Updated Feb 3, 2015
Dr. Rachel CastanedaDr. Rachel Castaneda

Dr. Rachel Castaneda, a Diverse 2015 Emerging Scholar, grew up in El Monte, California, in the San Gabriel Valley. While her parents graduated from high school, most of her aunts and uncles didn’t make it that far in their academic pursuits. Many of her friends dropped out of high school to pursue ventures that were more “fun,” but Castaneda was told that education would be her gateway to success.

“My dad would always tell me that education is very important and that it helps move people out of poverty and out of issues,” says Castaneda. “­That was a message that I held close to me—so through hardships and struggles, I continued to pursue education.”

Castaneda chose to study psychology as an undergraduate at the University of California, Los Angeles (UCLA) after being exposed to the realities of mental illness and drug addiction in her community and her home.

Her mother suffers from psychiatric conditions, including severe depression and psychoticism. Her father and brother both suffered from substance abuse issues in the past.

“Studying psychology as an undergraduate really helped me understand the issues of mental illness and the complexities, particularly with my mom,” she says. “­Through learning about the disease, I was able to be more compassionate toward it and look for ways to help her and my family, but it’s still a struggle that challenges us even today.”

­Throughout Castaneda’s schooling, learning also did not come easy. She spent several hours in the library, accessing tutoring resources and meeting with teaching assistants. ­This became a routine, along with working part time to pay for books, food and housing.

Through perseverance, Castaneda received a bachelor’s in psychology from UCLA in 1998. She continued her studies at UCLA and received a master’s in 2001 and doctorate in public health in 2007.

Contributing to more than two dozen publications, those dedicated to impoverished communities have been her proudest accomplishments.

“Youth who suffer from the highest health disparities, who are ethnic minorities and low income, are groups that I have a passion to work with,” she says.

Published in 2004, Castaneda contributed to “Media Literacy and Public Health: Integrating ­ Theory, Research, and Practice for Tobacco Control.” During this research, she was able to go back into her community and create drug prevention tools for students.

A grant from the National Institute of Health’s National Institute of Drug Abuse Division allowed her to develop interventions to help meet the needs of youth who transitioned out of drug treatment facilities.

Using a community approach, Castaneda conducted focus groups to redefine substance abuse among youth and understand barriers of relapse information that she used to build effective, novel-based behavior-change interventions. With this work, she contributed to “Methamphetamine Use Among Treatment-Seeking Adolescents in Southern California: Participant Characteristics and Treatment Response,” published in 2005.

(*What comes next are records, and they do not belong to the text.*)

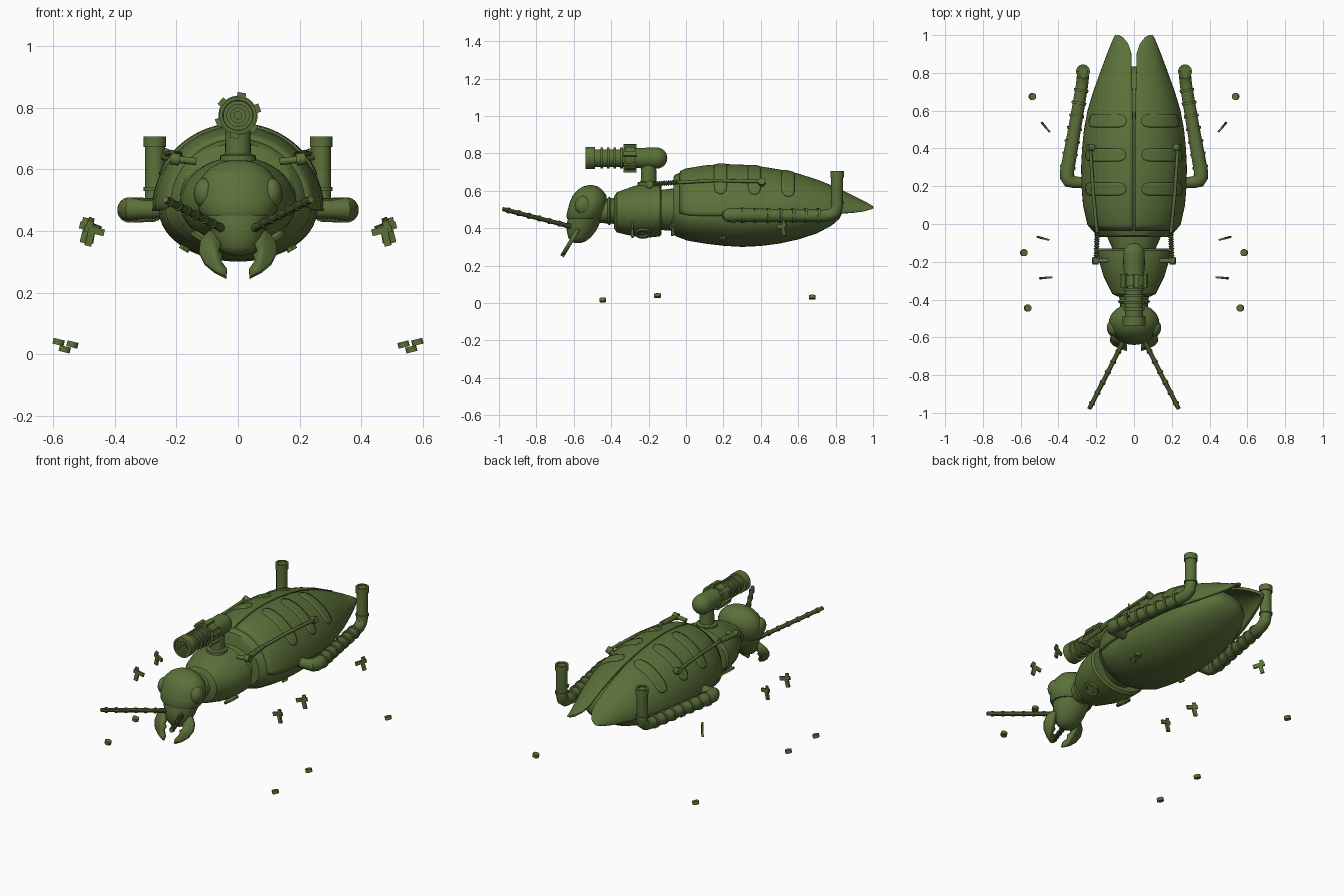
import bpy
import bmesh
from math import sin, cos, pi, radians
from mathutils import Vector

cube = bpy.data.objects.get("Cube")
if cube:
    bpy.data.objects.remove(cube)

green = bpy.data.materials.new("olive_green")
green.use_nodes = True
colour = (0.105, 0.165, 0.042, 1)
green.diffuse_color = colour
green.node_tree.nodes["Principled BSDF"].inputs["Base Color"].default_value = colour
made = []


def finish(ob, mirror, thick=0):
    ob.data.materials.append(green)
    if thick:
        mod = ob.modifiers.new("thickness", 'SOLIDIFY')
        mod.thickness, mod.offset = thick, 0
    if mirror:
        ob.modifiers.new("mirror", 'MIRROR')
    made.append(ob)
    return ob


def skin(name, rings, closed=True, caps=True, mirror=False, thick=0):
    """Join rings of points into one surface."""
    bm = bmesh.new()
    rows = [[bm.verts.new(p) for p in ring] for ring in rings]
    n = len(rows[0])
    for a, b in zip(rows, rows[1:]):
        for i in range(n if closed else n - 1):
            j = (i + 1) % n
            bm.faces.new((a[i], a[j], b[j], b[i]))
    if closed and caps:
        bm.faces.new(rows[0])
        bm.faces.new(rows[-1])
    bmesh.ops.remove_doubles(bm, verts=bm.verts, dist=0.0002)
    bmesh.ops.recalc_face_normals(bm, faces=bm.faces)
    mesh = bpy.data.meshes.new(name)
    bm.to_mesh(mesh)
    bm.free()
    ob = bpy.data.objects.new(name, mesh)
    bpy.context.collection.objects.link(ob)
    return finish(ob, mirror, thick)


def hull(name, rows, seg=40):
    """Body section rows: y, half width, bottom, widest height, top."""
    rings = []
    for y, w, low, mid, top in rows:
        ring = []
        for i in range(seg):
            a = 2 * pi * i / seg
            h = top - mid if sin(a) > 0 else mid - low
            ring.append((w * cos(a), y, mid + h * sin(a)))
        rings.append(ring)
    return skin(name, rings)


def lathe(name, start, axis, profile, seg=20, mirror=False):
    """Turn (distance along axis, radius) pairs around an axis."""
    start, axis = Vector(start), Vector(axis).normalized()
    u = axis.orthogonal().normalized()
    v = axis.cross(u)
    rings = [[start + axis * d + (u * cos(2 * pi * i / seg) + v * sin(2 * pi * i / seg)) * max(r, 0.0003)
              for i in range(seg)] for d, r in profile]
    return skin(name, rings, mirror=mirror)


def ball(name, centre, size, mirror=False):
    rings = []
    for k in range(13):
        a = pi * (0.005 + 0.99 * k / 12)
        rings.append([(centre[0] + size[0] * sin(a) * cos(pi * i / 12),
                       centre[1] + size[1] * sin(a) * sin(pi * i / 12),
                       centre[2] + size[2] * cos(a)) for i in range(24)])
    return skin(name, rings, mirror=mirror)


def tube(name, points, radius):
    """Mirrored pipe along a path of (x, y, z, radius scale) points."""
    curve = bpy.data.curves.new(name, 'CURVE')
    curve.dimensions, curve.bevel_depth, curve.bevel_resolution = '3D', radius, 4
    curve.use_fill_caps = True
    line = curve.splines.new('POLY')
    line.points.add(len(points) - 1)
    for p, q in zip(line.points, points):
        p.co, p.radius = (*q[:3], 1), q[3]
    ob = bpy.data.objects.new(name, curve)
    bpy.context.collection.objects.link(ob)
    bpy.ops.object.select_all(action='DESELECT')
    ob.select_set(True)
    bpy.context.view_layer.objects.active = ob
    bpy.ops.object.convert(target='MESH')
    return finish(bpy.context.view_layer.objects.active, True)


def box(name, centre, u, v, w, mirror=False):
    c, u, v, w = map(Vector, (centre, u, v, w))
    return skin(name, [[c + s * w + a * u + b * v for a, b in ((-1, -1), (1, -1), (1, 1), (-1, 1))]
                       for s in (-1, 1)], mirror=mirror)


# Abdomen, collar, waist, thorax and neck
hull("abdomen", [(-.05, .2, .36, .47, .665), (0, .235, .335, .47, .69), (.1, .25, .318, .47, .706),
                 (.2, .258, .306, .47, .713), (.3, .258, .3, .47, .71), (.4, .252, .305, .47, .7),
                 (.5, .24, .318, .47, .684), (.6, .22, .34, .47, .66), (.7, .185, .372, .48, .626),
                 (.78, .14, .415, .49, .585), (.82, .09, .45, .49, .55), (.835, .03, .48, .495, .51)])
hull("collar", [(-.068, .19, .37, .49, .67), (-.06, .2, .36, .49, .685), (-.03, .222, .347, .48, .698),
                (-.003, .237, .338, .47, .706)])
hull("waist", [(-.2, .1, .4, .49, .6), (-.13, .115, .39, .5, .605), (-.05, .15, .385, .5, .615)])
hull("thorax", [(-.385, .085, .4, .49, .57), (-.37, .115, .378, .49, .592), (-.28, .16, .356, .49, .625),
                (-.2, .184, .35, .49, .64), (-.14, .19, .356, .49, .64), (-.13, .18, .37, .49, .62)])
hull("neck", [(-.47, .07, .43, .49, .555), (-.42, .075, .425, .49, .56), (-.41, .085, .415, .49, .57),
              (-.4, .075, .425, .49, .56), (-.37, .085, .42, .49, .565)])

# Wing cases: y, inner edge, outer edge, rim height, crest height
wing = [(-.03, .006, .215, .48, .698), (0, .006, .24, .47, .711), (.1, .006, .262, .465, .728),
        (.2, .006, .27, .465, .735), (.3, .006, .272, .465, .732), (.4, .006, .267, .465, .722),
        (.5, .006, .257, .467, .706), (.6, .007, .238, .47, .684), (.7, .009, .208, .472, .652),
        (.8, .012, .172, .475, .612), (.9, .014, .135, .483, .563), (.95, .03, .115, .49, .538),
        (.985, .058, .1, .5, .518), (.998, .083, .09, .505, .51)]


def wing_point(y, t, lift=0):
    for a, b in zip(wing, wing[1:]):
        if a[0] <= y <= b[0]:
            f = (y - a[0]) / (b[0] - a[0])
            inner, outer, rim, crest = [p + (q - p) * f for p, q in zip(a[1:], b[1:])]
            return (inner + (outer - inner + lift) * sin(t), y, rim + (crest - rim + lift) * cos(t))


skin("wing_cases", [[wing_point(r[0], pi / 2 * i / 16) for i in range(17)] for r in wing],
     closed=False, mirror=True, thick=.016)
for y in (.185, .365, .545):
    pad = []
    for i in range(25):
        s = 2 * i / 24 - 1
        half = .034 * max(1 - abs(s) ** 8, .05) ** .5
        pad.append([wing_point(y + half * k / 3, .63 + .5 * s, .006) for k in range(-3, 4)])
    skin("wing_rib", pad, closed=False, mirror=True, thick=.018)


# Head: height, centre y, half width, half depth
def head_part(name, rows):
    skin(name, [[(w * cos(pi * i / 16), y + d * sin(pi * i / 16), z) for i in range(32)] for z, y, w, d in rows])


head_part("skull", [(.63, -.51, .015, .012), (.623, -.511, .055, .04), (.605, -.513, .09, .066),
                    (.575, -.516, .118, .09), (.54, -.521, .133, .1), (.5, -.53, .135, .102),
                    (.465, -.54, .126, .1), (.45, -.543, .115, .092)])
head_part("face", [(.47, -.537, .11, .09), (.43, -.548, .1, .088), (.39, -.558, .086, .08),
                   (.35, -.57, .07, .06), (.33, -.577, .05, .04), (.32, -.58, .02, .015)])
ball("eyes", (.108, -.55, .522), (.036, .045, .05), mirror=True)

# Mandibles: flat crescents leaning forward
jaw = [(.06, .4), (.095, .395), (.122, .365), (.126, .33), (.108, .295), (.075, .268), (.038, .25),
       (.036, .272), (.056, .3), (.05, .318), (.064, .33), (.052, .36)]
bm = bmesh.new()
bm.faces.new([bm.verts.new((x, -.585 + (z - .38) * .6, z)) for x, z in jaw])
mesh = bpy.data.meshes.new("mandibles")
bm.to_mesh(mesh)
bm.free()
jaws = bpy.data.objects.new("mandibles", mesh)
bpy.context.collection.objects.link(jaws)
finish(jaws, True, .022)

# Antennae with joint rings
feeler = [(0, .014)]
for k in range(1, 7):
    d = k * .063
    feeler += [(d - .006, .012), (d - .006, .016), (d + .006, .016), (d + .006, .012)]
feeler += [(.412, .011)]
lathe("antennae", (.055, -.62, .41), (.185, -.365, .094), feeler, seg=10, mirror=True)

# Cannon: stepped bore, ringed barrel, rounded breech, post
gun = [(.035, 0), (.035, .012), (.02, .012), (.02, .024), (.012, .024), (.012, .036), (.004, .036),
       (.004, .048), (0, .05), (0, .06), (.05, .06), (.05, .047)]
for d in (.08, .115, .15, .185):
    gun += [(d, .047), (d, .056), (d + .014, .056), (d + .014, .047)]
gun += [(.21, .047), (.21, .064), (.265, .064), (.265, .054), (.38, .057)]
gun += [(.38 + .057 * sin(a), .057 * cos(a)) for a in [pi / 2 * k / 6 for k in range(1, 7)]]
lathe("cannon", (0, -.537, .775), (0, 1, 0), gun, seg=28)
for k in range(6):
    a = radians(20 + 60 * k)
    out, side = Vector((cos(a), 0, sin(a))), Vector((-sin(a), 0, cos(a)))
    box("cannon_lug", Vector((0, -.3, .775)) + out * .064, out * .011, side * .014, (0, .035, 0))
lathe("cannon_post", (0, -.2, .6), (0, 0, 1), [(0, .06), (.045, .058), (.05, .042), (.17, .04)], seg=24)

# Exhaust pipes with clamps and upright stacks
tube("exhaust_pipes", [(.22, .22, .47, .85), (.31, .22, .47, .9), (.342, .228, .47, 1.1), (.354, .25, .47, 1.15),
                       (.354, .28, .47, 1.1), (.315, .5, .468, 1), (.276, .73, .466, .95), (.271, .775, .472, .95),
                       (.27, .8, .49, .95), (.27, .808, .52, .95), (.27, .808, .7, .95)], .034)
for f in (.05, .2, .35, .5, .65, .8, .95):
    lathe("pipe_clamp", (.354 - .078 * f, .28 + .45 * f, .468), (-.078, .45, 0),
          [(-.007, .03), (-.007, .042 - .003 * f), (.007, .042 - .003 * f), (.007, .03)], mirror=True)
lathe("stack_cap", (.27, .808, .672), (0, 0, 1),
      [(0, .03), (0, .037), (.035, .037), (.035, .026), (.015, .024), (.015, 0)], mirror=True)
lathe("stack_ring", (.27, .808, .53), (0, 0, 1), [(0, .03), (0, .037), (.012, .037), (.012, .03)], mirror=True)

# Shock absorbers along the back
spring = []
for k in range(13):
    spring += [(k * .012, .009), (k * .012 + .006, .016)]
lathe("shock_spring", (.2, -.195, .635), (-.005, .15, .01), spring, seg=12, mirror=True)
tube("shock_rod", [(.195, -.05, .644, 1), (.215, .15, .655, 1), (.232, .4, .65, 1)], .009)
peg = [(0, .012), (.055, .012), (.055, .02), (.085, .02), (.085, .008)]
lathe("front_peg", (.135, -.195, .625), (1, 0, .12), peg, seg=12, mirror=True)
lathe("rear_peg", (.165, .405, .62), (1, 0, .4), peg, seg=12, mirror=True)

# Leg sockets and belly bolts
ring = [(0, .03), (.012, .045), (.022, .042), (.022, .026), (.012, .024), (.012, 0)]
lathe("leg_socket", (.108, -.23, .385), (.55, 0, -.83), ring, mirror=True)
lathe("belly_bolt", (.17, .2, .35), (.5, 0, -.86), [(0, .018), (.015, .018)], seg=6, mirror=True)

# Loose leg joints and foot pads
for x, y, z, turn in ((.47, .515, .4, 50), (.485, -.075, .4, 15), (.47, -.285, .39, -5)):
    a = radians(turn)
    flat = Vector((cos(a), sin(a), .25)).normalized()
    thin = Vector((-sin(a), cos(a), 0))
    up = flat.cross(thin)
    c = Vector((x, y, z))
    box("leg_joint_bar", c + up * .012, flat * .033, up * .011, thin * .005, mirror=True)
    box("leg_joint_stem", c - up * .014 + flat * .008, flat * .011, up * .028, thin * .006, mirror=True)
    box("leg_joint_tip", c + up * .027 + flat * .018, flat * .01, up * .012, thin * .004, mirror=True)
for x, y, z in ((.54, .675, .022), (.585, -.152, .03), (.565, -.445, .0065)):
    lathe("foot_pad", (x, y, z), (-.25, 0, 1), [(0, .019), (.019, .019)], seg=12, mirror=True)

# Smooth shading with sharp creases
bpy.ops.object.select_all(action='DESELECT')
for ob in made:
    ob.select_set(True)
bpy.context.view_layer.objects.active = made[0]
bpy.ops.object.shade_smooth_by_angle(angle=radians(35))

In 2011, Castaneda joined the Department of Psychology at Azusa Pacific University as an associate professor.

In addition to being a prolific research scholar, according to Dr. Kathryn Ecklund, chair of the Department of Psychology at Azusa, Castaneda is also a phenomenal mentor in the classroom.

“Her research experience course is in such high demand that she’s turning away students all the time who want to get involved with her research in substance abuse and addiction and be mentored by her,” says Ecklund. “She has a strong commitment to not only her own scholarship, but to student scholarship—so I feel like she’s an outstanding young professor.”

Castaneda attributes her stellar mentoring skills to experiences she encountered in her studies.

“I pour into my students, just as I was poured into as a student throughout my undergraduate training. I found professors that were willing to make time for me as I struggled and [were] willing to point me to resources and the direction that I needed,” she says. “So I just use the model that I felt was effective for me.”